((

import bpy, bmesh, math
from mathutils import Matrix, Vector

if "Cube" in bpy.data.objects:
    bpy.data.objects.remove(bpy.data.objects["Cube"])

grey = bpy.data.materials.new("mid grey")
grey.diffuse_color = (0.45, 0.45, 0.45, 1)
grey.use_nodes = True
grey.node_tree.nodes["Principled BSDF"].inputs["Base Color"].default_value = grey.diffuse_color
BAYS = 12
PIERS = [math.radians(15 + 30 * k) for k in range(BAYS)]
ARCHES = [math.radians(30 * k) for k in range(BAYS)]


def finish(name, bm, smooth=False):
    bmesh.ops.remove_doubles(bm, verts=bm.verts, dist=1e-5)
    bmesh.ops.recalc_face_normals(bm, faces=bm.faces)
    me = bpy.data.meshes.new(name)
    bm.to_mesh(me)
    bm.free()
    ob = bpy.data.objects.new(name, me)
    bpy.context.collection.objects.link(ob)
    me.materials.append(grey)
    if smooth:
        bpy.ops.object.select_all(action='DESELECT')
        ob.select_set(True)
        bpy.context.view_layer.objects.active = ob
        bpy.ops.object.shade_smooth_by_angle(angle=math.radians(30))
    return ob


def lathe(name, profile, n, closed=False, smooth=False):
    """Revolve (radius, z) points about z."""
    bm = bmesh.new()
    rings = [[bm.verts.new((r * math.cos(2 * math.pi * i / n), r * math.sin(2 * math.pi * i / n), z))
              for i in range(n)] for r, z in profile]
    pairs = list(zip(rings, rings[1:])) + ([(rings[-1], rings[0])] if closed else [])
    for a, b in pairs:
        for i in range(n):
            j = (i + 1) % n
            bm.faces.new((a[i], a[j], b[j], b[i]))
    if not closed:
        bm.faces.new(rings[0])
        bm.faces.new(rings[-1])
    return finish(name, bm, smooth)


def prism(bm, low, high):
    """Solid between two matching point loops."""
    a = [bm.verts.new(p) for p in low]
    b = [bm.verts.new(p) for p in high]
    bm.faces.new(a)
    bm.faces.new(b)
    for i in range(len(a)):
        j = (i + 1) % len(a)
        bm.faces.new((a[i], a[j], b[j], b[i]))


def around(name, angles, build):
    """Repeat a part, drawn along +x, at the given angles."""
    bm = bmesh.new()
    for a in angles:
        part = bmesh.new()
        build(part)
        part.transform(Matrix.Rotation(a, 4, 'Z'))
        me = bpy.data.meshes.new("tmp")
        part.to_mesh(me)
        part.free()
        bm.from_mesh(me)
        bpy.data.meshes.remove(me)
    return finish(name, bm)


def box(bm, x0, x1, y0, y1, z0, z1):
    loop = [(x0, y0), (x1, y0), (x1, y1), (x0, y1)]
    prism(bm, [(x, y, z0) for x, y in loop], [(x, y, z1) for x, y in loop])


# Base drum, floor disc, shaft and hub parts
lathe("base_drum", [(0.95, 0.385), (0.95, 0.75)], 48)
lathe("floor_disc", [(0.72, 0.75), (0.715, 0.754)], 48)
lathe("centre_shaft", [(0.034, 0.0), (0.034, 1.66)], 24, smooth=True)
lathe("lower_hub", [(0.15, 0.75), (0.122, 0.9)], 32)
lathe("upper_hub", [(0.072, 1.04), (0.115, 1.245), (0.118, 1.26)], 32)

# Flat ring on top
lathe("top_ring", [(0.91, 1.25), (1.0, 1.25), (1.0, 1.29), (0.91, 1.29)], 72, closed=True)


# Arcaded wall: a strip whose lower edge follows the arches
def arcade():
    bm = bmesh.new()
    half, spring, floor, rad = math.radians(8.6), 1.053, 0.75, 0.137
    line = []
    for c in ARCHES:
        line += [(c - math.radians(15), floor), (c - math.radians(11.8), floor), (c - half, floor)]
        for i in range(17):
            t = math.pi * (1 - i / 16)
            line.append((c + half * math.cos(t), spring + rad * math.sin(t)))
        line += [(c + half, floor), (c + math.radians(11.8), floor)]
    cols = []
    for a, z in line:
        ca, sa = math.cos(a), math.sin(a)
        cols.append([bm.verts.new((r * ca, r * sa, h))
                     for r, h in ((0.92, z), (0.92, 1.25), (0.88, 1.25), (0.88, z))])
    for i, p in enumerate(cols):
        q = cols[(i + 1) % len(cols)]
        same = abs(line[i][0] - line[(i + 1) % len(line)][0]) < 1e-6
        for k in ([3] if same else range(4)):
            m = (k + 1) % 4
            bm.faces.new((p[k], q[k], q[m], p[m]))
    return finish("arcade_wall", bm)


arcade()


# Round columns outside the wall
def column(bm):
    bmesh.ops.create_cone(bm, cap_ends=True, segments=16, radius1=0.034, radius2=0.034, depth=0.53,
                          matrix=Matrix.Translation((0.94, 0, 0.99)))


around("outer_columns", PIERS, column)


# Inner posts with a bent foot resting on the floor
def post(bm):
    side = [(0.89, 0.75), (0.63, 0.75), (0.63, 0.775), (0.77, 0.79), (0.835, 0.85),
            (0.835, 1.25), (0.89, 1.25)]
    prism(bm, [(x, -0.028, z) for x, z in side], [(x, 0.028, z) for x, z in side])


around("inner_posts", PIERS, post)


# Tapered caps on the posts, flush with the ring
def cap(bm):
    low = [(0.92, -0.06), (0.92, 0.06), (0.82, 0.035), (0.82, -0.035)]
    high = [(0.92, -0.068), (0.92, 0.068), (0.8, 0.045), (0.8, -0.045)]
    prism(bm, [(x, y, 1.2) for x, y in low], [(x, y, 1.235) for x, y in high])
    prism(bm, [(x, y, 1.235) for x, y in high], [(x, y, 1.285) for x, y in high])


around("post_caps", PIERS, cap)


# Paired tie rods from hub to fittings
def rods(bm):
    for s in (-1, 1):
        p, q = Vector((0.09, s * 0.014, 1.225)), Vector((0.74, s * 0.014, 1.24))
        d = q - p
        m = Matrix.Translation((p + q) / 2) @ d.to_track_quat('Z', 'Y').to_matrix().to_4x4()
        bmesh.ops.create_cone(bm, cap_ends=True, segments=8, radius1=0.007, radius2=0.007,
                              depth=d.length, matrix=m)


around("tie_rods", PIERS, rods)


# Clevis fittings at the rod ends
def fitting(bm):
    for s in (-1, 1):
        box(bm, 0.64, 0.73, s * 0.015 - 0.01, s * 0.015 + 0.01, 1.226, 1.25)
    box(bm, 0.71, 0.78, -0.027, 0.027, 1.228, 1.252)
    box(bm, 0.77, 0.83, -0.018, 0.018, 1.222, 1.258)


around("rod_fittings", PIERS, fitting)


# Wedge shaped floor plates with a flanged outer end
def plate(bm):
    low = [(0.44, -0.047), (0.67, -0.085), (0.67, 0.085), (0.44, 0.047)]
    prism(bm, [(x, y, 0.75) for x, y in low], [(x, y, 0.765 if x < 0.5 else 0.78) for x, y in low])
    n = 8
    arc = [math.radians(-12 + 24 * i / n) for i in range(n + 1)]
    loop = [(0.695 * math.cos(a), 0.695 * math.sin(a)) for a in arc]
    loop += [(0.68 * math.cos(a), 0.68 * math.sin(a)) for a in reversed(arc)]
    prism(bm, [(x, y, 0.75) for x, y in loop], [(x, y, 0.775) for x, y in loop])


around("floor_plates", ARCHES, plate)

))

### Your goal
Looking at the entries above, can you reproduce exactly the lines from the one that holds "PIERS = [math.radians(15" through the one that holds "pairs = list(zip(rings, rings[1:]))", and only those?

### Answer to the exercise
PIERS = [math.radians(15 + 30 * k) for k in range(BAYS)]
ARCHES = [math.radians(30 * k) for k in range(BAYS)]


def finish(name, bm, smooth=False):
    bmesh.ops.remove_doubles(bm, verts=bm.verts, dist=1e-5)
    bmesh.ops.recalc_face_normals(bm, faces=bm.faces)
    me = bpy.data.meshes.new(name)
    bm.to_mesh(me)
    bm.free()
    ob = bpy.data.objects.new(name, me)
    bpy.context.collection.objects.link(ob)
    me.materials.append(grey)
    if smooth:
        bpy.ops.object.select_all(action='DESELECT')
        ob.select_set(True)
        bpy.context.view_layer.objects.active = ob
        bpy.ops.object.shade_smooth_by_angle(angle=math.radians(30))
    return ob


def lathe(name, profile, n, closed=False, smooth=False):
    """Revolve (radius, z) points about z."""
    bm = bmesh.new()
    rings = [[bm.verts.new((r * math.cos(2 * math.pi * i / n), r * math.sin(2 * math.pi * i / n), z))
              for i in range(n)] for r, z in profile]
    pairs = list(zip(rings, rings[1:])) + ([(rings[-1], rings[0])] if closed else [])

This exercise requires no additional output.